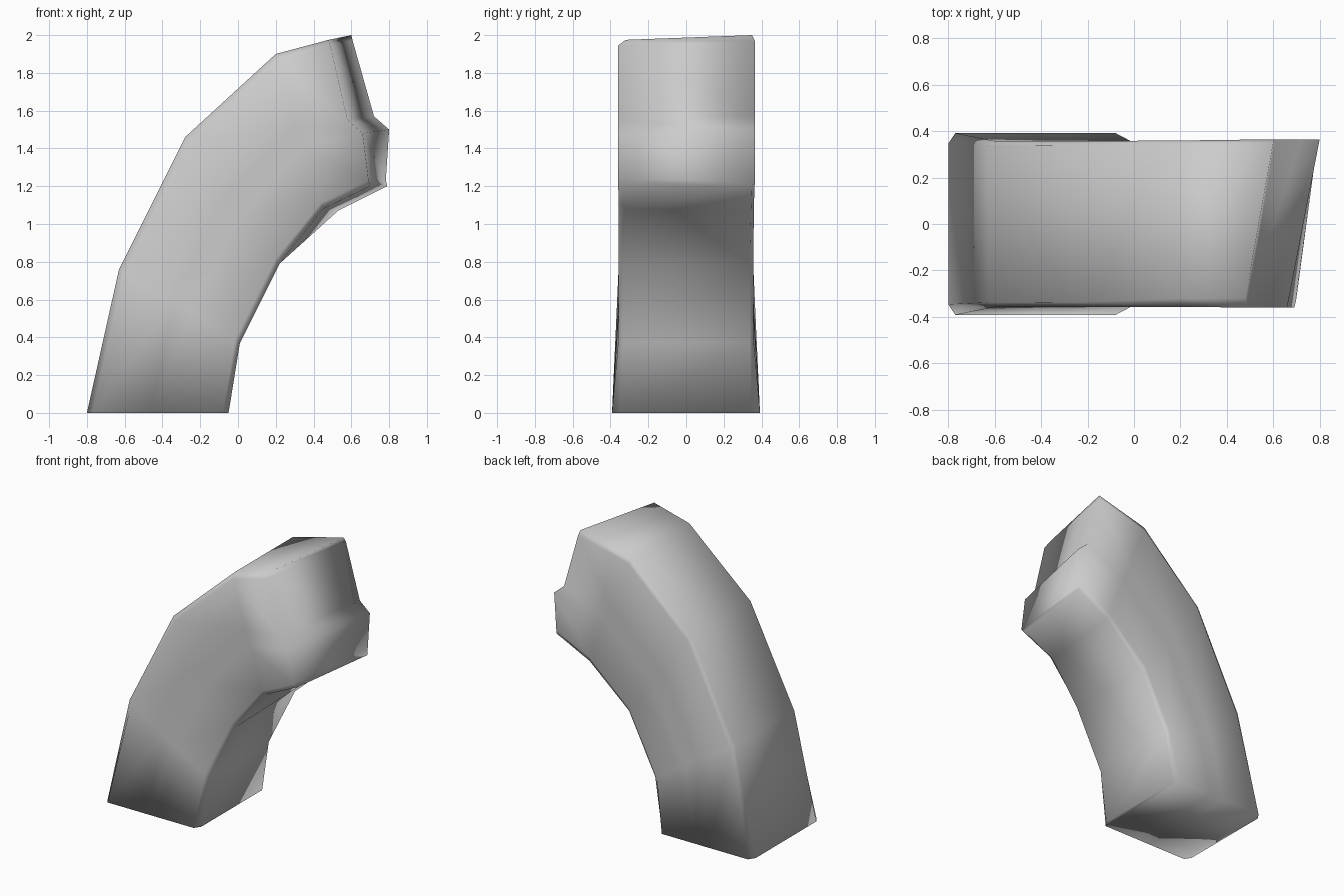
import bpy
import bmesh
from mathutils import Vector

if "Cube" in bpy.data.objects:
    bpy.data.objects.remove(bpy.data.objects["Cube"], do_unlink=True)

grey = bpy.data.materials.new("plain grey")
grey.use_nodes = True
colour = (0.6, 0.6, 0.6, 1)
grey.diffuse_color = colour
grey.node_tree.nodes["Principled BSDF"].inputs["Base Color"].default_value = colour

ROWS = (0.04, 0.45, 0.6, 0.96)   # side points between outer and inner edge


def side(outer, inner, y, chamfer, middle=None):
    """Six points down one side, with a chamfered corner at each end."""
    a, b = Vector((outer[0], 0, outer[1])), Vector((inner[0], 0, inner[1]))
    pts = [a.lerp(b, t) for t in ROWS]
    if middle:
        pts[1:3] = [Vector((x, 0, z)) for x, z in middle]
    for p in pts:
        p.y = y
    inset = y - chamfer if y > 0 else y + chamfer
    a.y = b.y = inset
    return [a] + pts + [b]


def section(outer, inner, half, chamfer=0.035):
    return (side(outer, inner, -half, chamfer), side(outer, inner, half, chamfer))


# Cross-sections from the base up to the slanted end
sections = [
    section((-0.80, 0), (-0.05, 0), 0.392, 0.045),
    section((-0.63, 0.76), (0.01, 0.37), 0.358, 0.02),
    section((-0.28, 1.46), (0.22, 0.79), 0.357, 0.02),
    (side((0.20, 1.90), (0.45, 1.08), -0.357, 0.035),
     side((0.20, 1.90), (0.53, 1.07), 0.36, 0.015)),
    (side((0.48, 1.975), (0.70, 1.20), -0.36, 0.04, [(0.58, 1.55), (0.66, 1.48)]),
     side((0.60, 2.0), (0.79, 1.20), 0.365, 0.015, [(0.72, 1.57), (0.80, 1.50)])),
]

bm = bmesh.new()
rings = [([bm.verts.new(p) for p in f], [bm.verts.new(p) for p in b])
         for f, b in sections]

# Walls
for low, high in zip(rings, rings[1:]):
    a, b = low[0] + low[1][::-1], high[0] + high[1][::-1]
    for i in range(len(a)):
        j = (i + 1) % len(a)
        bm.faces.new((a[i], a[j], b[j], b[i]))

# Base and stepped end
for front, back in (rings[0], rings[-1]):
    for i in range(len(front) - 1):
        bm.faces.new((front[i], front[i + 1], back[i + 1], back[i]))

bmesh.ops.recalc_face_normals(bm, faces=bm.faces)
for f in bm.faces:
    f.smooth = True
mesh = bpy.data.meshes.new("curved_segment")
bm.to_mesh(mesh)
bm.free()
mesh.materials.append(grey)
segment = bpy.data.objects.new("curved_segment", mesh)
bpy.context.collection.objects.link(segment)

* * *

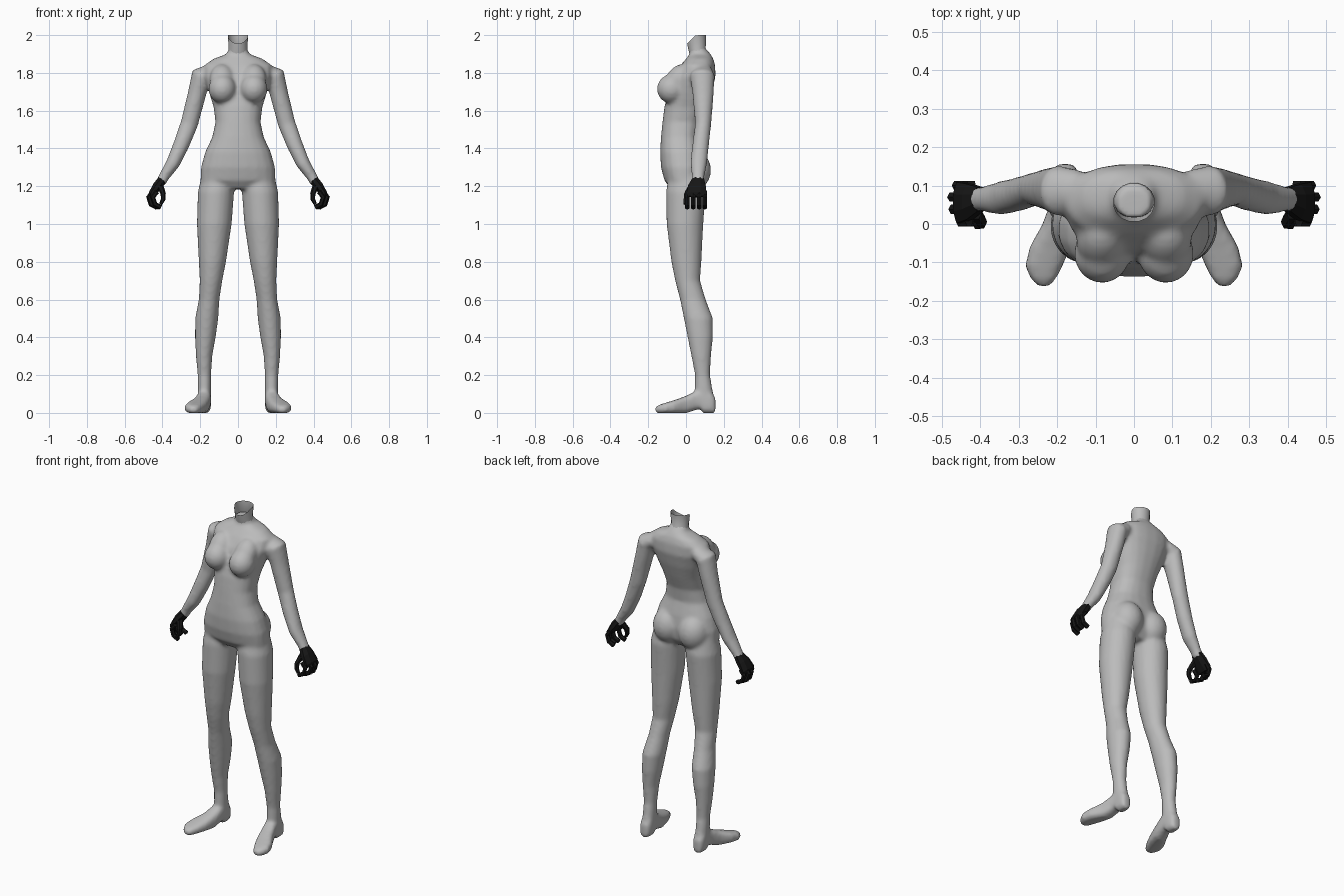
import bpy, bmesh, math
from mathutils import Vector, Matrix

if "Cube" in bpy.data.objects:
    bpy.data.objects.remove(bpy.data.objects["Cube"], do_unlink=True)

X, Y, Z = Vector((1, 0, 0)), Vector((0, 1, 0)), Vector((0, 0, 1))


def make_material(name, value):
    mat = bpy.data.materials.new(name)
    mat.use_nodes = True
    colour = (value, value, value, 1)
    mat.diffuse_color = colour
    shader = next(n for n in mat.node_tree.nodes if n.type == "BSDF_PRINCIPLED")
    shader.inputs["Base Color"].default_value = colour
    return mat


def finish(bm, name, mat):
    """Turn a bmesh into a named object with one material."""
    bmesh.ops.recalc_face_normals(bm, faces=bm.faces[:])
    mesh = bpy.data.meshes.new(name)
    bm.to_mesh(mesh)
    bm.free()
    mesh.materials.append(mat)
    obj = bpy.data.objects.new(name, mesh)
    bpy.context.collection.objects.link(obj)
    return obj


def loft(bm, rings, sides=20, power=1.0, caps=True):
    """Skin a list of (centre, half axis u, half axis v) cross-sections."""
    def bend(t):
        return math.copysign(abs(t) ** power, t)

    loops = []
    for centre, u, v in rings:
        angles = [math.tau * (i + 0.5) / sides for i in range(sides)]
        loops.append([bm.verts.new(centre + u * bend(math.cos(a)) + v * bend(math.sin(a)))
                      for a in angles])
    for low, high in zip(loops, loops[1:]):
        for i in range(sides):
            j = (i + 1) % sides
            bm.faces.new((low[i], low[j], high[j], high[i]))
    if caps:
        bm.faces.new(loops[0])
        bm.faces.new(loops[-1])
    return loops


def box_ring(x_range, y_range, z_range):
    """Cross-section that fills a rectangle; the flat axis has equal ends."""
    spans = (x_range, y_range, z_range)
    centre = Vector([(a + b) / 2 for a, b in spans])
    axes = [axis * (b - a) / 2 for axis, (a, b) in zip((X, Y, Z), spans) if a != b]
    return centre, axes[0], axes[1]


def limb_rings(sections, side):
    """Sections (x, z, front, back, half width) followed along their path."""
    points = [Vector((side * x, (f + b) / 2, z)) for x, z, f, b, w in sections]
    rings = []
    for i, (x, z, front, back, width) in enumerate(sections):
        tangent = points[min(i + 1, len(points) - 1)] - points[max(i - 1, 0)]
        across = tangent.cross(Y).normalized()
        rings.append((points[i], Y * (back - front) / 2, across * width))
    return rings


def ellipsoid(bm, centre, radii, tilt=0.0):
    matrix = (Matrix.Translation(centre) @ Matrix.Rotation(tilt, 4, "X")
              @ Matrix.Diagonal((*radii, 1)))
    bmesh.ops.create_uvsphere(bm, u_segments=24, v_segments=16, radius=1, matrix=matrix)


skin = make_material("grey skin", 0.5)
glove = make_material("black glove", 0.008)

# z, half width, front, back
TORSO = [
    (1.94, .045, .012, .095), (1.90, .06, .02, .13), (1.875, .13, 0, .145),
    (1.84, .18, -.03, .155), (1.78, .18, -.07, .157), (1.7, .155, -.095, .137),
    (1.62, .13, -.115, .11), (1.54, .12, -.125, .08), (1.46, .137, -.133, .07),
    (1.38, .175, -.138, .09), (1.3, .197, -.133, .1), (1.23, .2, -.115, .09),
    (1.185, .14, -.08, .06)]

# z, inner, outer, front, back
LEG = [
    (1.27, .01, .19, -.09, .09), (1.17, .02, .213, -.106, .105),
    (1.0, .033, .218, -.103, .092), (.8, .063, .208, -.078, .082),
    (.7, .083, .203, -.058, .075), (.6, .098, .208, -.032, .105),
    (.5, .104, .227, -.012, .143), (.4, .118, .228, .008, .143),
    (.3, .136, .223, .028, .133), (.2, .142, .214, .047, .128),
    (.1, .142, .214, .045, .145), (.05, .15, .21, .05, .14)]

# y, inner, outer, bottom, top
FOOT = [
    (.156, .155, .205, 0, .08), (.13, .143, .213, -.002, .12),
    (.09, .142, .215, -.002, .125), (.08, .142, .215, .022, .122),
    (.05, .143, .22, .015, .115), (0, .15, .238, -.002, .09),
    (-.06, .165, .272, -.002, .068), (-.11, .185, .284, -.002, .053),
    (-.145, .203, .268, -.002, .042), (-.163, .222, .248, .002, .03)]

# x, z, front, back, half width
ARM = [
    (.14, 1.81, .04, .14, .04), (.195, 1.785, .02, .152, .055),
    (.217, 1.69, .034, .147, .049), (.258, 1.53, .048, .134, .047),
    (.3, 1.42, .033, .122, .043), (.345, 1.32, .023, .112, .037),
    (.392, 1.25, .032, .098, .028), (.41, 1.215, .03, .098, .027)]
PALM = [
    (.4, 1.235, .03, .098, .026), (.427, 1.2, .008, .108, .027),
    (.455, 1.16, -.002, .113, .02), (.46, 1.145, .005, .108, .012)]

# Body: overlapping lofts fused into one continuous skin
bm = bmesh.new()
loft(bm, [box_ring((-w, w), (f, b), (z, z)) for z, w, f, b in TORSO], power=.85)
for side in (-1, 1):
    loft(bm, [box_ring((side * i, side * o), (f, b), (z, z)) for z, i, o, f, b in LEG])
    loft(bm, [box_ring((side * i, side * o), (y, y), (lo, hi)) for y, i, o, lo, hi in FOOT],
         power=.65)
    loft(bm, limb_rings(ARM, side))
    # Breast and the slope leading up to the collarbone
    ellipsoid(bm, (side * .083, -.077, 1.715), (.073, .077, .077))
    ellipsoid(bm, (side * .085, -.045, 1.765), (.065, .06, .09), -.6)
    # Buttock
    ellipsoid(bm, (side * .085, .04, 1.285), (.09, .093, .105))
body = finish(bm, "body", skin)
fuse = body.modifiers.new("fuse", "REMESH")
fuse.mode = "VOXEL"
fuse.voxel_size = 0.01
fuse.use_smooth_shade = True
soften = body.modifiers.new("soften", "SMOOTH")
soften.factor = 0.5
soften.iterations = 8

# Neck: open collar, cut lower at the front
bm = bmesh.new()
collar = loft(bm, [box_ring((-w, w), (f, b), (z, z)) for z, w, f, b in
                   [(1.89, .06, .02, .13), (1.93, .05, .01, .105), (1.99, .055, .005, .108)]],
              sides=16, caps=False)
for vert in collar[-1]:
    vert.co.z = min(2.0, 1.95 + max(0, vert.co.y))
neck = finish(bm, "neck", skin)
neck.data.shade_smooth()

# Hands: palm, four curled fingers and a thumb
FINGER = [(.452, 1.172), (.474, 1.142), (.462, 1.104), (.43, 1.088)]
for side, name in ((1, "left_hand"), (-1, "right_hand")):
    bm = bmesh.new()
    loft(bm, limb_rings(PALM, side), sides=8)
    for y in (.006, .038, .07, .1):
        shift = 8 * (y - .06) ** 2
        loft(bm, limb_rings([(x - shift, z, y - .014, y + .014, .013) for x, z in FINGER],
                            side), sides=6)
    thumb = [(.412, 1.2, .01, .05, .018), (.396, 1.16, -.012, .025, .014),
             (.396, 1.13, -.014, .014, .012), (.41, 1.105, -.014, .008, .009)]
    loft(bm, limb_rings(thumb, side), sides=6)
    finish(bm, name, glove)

▶ [WORK INSTRUCTION]:
Give back exactly the lines above, from the line containing "soften.iterations = 8" through the line containing "sides=16, caps=False)", with both end lines and nothing more.

▶ [EXERCISE OUTPUT]:
soften.iterations = 8

# Neck: open collar, cut lower at the front
bm = bmesh.new()
collar = loft(bm, [box_ring((-w, w), (f, b), (z, z)) for z, w, f, b in
                   [(1.89, .06, .02, .13), (1.93, .05, .01, .105), (1.99, .055, .005, .108)]],
              sides=16, caps=False)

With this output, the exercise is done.